• Task description: Check each line of the material for "blocks" and report how many lines have it, with nothing added.

○ ○ ○ ○ ○ ○ ○

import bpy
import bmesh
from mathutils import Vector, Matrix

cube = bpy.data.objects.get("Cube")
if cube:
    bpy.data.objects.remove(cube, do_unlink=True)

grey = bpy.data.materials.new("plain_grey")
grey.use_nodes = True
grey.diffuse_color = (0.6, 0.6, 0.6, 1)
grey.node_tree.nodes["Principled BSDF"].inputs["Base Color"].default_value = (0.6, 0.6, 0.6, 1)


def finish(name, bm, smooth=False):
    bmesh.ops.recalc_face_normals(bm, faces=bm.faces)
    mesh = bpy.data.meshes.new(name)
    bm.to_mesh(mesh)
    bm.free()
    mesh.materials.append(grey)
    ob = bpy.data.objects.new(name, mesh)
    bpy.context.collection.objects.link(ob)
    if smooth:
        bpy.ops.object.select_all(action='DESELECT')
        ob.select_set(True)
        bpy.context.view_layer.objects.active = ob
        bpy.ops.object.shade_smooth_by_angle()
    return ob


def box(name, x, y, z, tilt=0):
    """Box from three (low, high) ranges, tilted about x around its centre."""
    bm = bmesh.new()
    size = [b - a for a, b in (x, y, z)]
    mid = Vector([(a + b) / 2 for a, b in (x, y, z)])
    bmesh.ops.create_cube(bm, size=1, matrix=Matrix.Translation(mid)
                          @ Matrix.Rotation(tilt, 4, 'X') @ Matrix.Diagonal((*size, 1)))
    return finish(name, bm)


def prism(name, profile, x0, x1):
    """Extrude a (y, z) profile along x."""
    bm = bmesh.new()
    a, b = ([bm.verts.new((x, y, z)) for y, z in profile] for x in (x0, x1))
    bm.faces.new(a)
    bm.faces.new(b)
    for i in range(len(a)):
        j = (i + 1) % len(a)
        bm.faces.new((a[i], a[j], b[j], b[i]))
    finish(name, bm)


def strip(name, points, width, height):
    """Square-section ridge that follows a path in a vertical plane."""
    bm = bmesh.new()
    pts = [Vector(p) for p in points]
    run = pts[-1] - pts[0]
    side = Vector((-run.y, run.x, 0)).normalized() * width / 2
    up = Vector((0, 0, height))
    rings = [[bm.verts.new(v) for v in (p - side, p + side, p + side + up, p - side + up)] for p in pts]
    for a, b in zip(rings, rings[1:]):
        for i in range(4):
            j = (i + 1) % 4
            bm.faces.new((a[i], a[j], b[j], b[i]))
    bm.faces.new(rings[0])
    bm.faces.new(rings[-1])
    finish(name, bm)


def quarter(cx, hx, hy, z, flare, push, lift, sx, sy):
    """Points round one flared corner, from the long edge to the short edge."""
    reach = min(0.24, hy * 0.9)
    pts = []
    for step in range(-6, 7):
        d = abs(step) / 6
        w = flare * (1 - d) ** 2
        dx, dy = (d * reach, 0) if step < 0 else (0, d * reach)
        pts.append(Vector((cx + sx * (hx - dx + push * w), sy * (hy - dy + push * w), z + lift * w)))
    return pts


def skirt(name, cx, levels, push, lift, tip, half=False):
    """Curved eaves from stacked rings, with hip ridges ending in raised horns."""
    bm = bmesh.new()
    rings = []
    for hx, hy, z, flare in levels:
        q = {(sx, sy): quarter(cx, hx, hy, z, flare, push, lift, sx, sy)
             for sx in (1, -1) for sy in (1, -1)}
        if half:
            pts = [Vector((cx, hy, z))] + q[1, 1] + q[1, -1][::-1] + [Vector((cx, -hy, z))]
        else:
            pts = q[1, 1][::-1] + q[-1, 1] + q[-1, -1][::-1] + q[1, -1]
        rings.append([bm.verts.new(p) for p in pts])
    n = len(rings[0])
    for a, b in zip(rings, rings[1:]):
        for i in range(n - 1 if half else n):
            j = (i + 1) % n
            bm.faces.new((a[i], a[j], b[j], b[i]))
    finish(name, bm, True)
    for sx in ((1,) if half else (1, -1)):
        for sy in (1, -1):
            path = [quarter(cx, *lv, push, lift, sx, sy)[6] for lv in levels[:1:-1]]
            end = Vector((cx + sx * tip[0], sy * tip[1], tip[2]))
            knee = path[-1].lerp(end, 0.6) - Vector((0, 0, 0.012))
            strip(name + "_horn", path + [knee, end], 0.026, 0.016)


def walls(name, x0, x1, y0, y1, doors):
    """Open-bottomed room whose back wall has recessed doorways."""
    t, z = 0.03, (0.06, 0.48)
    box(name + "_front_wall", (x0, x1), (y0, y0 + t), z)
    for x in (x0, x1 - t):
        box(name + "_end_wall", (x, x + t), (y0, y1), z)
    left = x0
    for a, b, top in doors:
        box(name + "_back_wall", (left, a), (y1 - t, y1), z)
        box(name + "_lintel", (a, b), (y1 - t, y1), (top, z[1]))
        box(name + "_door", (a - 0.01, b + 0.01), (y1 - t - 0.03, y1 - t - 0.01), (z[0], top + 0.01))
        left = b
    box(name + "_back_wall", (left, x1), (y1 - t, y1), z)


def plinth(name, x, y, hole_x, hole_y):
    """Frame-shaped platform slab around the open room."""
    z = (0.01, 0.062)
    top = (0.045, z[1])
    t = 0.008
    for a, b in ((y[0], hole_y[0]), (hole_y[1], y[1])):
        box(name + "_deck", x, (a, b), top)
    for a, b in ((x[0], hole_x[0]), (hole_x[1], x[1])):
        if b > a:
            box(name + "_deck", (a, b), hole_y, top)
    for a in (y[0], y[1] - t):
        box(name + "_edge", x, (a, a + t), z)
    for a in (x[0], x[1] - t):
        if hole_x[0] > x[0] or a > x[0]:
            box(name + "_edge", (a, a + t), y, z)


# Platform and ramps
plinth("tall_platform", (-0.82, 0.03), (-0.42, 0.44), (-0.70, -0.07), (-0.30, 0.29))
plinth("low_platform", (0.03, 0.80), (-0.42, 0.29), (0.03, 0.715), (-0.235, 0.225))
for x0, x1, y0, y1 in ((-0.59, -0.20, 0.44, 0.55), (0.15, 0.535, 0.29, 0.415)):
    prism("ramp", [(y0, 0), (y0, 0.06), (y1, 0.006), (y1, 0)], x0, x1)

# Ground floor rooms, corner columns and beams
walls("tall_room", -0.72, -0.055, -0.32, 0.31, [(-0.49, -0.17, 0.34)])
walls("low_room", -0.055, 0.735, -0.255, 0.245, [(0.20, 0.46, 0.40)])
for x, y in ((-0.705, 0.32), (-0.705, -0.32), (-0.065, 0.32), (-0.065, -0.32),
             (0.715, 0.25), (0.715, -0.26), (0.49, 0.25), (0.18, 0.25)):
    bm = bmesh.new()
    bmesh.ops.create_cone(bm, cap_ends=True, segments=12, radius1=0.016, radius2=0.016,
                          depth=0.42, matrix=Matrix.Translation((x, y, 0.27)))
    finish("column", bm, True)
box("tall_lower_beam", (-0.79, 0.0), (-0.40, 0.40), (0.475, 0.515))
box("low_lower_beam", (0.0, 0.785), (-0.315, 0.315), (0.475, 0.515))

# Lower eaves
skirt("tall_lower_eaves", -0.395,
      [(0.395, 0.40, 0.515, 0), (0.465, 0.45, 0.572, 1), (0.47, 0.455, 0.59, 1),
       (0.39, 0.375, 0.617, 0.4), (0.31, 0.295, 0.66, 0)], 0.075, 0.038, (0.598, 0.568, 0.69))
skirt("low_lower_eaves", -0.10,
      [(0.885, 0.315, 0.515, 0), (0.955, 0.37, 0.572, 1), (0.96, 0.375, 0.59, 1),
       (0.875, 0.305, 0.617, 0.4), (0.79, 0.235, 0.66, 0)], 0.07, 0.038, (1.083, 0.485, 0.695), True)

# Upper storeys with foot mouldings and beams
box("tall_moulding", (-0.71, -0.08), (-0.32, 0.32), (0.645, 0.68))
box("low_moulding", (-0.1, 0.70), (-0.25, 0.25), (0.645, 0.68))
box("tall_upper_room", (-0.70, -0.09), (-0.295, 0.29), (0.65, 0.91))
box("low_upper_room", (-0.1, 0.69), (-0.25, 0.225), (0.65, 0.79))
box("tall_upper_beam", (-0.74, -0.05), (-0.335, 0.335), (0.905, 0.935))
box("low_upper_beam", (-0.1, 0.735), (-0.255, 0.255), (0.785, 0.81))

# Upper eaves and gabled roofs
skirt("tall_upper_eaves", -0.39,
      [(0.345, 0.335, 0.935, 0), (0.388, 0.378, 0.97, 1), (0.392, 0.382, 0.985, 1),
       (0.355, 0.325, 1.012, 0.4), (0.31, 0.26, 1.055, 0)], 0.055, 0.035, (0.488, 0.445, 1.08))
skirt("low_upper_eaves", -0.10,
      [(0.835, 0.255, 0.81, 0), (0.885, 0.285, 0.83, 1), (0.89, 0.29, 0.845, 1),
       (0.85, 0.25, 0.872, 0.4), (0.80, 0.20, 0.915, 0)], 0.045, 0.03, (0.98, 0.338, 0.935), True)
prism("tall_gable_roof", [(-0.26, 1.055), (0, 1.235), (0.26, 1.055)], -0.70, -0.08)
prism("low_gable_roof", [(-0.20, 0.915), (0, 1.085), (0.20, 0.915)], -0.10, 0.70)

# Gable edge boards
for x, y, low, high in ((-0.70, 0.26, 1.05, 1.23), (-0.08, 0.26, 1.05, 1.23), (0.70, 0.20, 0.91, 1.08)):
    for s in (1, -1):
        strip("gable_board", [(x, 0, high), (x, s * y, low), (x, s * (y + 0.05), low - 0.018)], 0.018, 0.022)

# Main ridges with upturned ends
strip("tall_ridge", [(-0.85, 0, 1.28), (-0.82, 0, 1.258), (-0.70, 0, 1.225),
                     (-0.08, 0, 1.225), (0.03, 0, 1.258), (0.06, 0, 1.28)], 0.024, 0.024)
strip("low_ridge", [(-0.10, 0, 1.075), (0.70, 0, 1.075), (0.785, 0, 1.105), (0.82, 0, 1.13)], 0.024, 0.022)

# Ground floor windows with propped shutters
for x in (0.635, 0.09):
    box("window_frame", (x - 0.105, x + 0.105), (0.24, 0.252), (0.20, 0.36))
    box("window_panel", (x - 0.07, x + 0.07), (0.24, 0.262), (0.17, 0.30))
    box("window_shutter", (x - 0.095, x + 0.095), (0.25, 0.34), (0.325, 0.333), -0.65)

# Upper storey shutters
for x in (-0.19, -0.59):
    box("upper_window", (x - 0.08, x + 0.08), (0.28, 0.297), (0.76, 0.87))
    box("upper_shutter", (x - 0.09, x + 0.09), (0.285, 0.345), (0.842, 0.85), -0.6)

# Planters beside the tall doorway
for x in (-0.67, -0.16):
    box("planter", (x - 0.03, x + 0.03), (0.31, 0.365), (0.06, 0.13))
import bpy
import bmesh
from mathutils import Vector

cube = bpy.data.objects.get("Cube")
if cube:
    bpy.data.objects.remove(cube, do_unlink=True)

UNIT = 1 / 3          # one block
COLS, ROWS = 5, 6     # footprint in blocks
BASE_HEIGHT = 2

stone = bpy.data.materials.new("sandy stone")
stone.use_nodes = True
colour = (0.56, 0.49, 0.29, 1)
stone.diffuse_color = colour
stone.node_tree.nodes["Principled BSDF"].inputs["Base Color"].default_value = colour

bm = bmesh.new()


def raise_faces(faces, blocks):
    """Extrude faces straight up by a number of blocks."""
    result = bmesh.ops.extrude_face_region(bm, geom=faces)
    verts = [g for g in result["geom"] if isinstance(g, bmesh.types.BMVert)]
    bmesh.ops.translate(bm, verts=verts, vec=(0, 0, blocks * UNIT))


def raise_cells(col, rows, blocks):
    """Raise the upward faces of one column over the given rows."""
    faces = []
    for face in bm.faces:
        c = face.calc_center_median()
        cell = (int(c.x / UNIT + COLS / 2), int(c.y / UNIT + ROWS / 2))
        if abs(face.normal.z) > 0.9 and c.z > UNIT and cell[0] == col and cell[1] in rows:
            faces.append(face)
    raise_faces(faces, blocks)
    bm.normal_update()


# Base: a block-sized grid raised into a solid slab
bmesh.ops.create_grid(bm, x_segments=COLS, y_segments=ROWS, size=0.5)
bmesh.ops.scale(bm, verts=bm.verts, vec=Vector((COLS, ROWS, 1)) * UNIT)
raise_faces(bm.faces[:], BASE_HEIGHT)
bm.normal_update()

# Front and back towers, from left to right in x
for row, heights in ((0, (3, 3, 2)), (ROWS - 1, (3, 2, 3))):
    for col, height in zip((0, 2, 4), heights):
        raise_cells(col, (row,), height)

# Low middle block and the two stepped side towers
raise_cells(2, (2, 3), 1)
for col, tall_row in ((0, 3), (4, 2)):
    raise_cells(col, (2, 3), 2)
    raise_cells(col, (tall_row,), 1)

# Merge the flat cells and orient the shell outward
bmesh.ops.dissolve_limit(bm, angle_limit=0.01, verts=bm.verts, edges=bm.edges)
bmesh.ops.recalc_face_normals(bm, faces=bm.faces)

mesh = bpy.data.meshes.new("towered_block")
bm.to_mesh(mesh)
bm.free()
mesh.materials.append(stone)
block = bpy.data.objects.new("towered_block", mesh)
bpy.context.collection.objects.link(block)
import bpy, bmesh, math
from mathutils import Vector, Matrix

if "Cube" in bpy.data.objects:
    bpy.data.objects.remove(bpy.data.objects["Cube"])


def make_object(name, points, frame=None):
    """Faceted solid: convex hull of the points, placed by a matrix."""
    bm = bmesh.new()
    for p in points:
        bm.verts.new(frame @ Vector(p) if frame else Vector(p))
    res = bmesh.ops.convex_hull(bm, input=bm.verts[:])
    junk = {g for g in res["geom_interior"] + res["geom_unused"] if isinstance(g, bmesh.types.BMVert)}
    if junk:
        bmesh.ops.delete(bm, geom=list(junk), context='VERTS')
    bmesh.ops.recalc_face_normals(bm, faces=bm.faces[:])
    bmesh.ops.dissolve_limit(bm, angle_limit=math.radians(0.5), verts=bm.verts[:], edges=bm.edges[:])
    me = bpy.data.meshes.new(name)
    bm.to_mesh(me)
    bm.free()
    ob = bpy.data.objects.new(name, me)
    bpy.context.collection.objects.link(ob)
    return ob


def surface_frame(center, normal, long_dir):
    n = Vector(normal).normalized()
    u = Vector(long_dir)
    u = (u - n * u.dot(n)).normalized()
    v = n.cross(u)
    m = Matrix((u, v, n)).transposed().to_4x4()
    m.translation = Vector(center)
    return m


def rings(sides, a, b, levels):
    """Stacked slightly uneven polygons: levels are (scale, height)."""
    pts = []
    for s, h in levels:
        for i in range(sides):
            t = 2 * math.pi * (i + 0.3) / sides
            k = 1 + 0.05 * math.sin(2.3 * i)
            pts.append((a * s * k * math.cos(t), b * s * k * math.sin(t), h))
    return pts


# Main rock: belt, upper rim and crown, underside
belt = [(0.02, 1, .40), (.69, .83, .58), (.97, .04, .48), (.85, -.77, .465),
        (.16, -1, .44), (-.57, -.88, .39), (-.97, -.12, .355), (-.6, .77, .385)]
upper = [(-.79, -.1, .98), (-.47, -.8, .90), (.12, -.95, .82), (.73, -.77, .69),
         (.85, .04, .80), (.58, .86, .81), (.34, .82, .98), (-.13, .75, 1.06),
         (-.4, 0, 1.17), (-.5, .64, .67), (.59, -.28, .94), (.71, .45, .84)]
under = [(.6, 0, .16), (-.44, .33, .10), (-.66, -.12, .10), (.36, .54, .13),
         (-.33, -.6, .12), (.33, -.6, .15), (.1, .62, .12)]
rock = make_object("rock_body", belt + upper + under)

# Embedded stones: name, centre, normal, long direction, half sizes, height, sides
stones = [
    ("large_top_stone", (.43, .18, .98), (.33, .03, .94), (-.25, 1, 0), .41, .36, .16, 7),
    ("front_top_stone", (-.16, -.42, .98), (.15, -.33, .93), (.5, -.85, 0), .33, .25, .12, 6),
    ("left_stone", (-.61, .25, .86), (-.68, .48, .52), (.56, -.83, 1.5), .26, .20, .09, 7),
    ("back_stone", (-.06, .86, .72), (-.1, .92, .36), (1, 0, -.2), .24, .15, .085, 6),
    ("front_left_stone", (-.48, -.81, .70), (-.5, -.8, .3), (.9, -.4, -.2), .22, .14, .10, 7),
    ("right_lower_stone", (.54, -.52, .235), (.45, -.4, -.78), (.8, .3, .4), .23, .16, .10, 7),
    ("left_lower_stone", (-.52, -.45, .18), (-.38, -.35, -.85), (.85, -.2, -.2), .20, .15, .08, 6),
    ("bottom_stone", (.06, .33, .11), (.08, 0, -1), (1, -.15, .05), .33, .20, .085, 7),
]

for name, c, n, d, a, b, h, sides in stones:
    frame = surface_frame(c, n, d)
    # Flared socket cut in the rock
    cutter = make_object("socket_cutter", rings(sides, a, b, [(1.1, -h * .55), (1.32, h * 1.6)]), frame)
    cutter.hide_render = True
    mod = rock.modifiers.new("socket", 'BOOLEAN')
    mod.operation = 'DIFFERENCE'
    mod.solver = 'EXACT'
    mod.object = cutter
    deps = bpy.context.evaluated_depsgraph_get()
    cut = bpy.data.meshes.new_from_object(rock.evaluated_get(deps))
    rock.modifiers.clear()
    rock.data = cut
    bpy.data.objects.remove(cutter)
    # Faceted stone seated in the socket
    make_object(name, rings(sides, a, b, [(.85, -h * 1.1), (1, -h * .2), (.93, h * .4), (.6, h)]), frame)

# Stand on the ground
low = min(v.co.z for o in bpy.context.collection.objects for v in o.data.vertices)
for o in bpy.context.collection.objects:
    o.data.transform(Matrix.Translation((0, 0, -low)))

○ ○ ○ ○ ○ ○ ○

• Solution to the problem: 6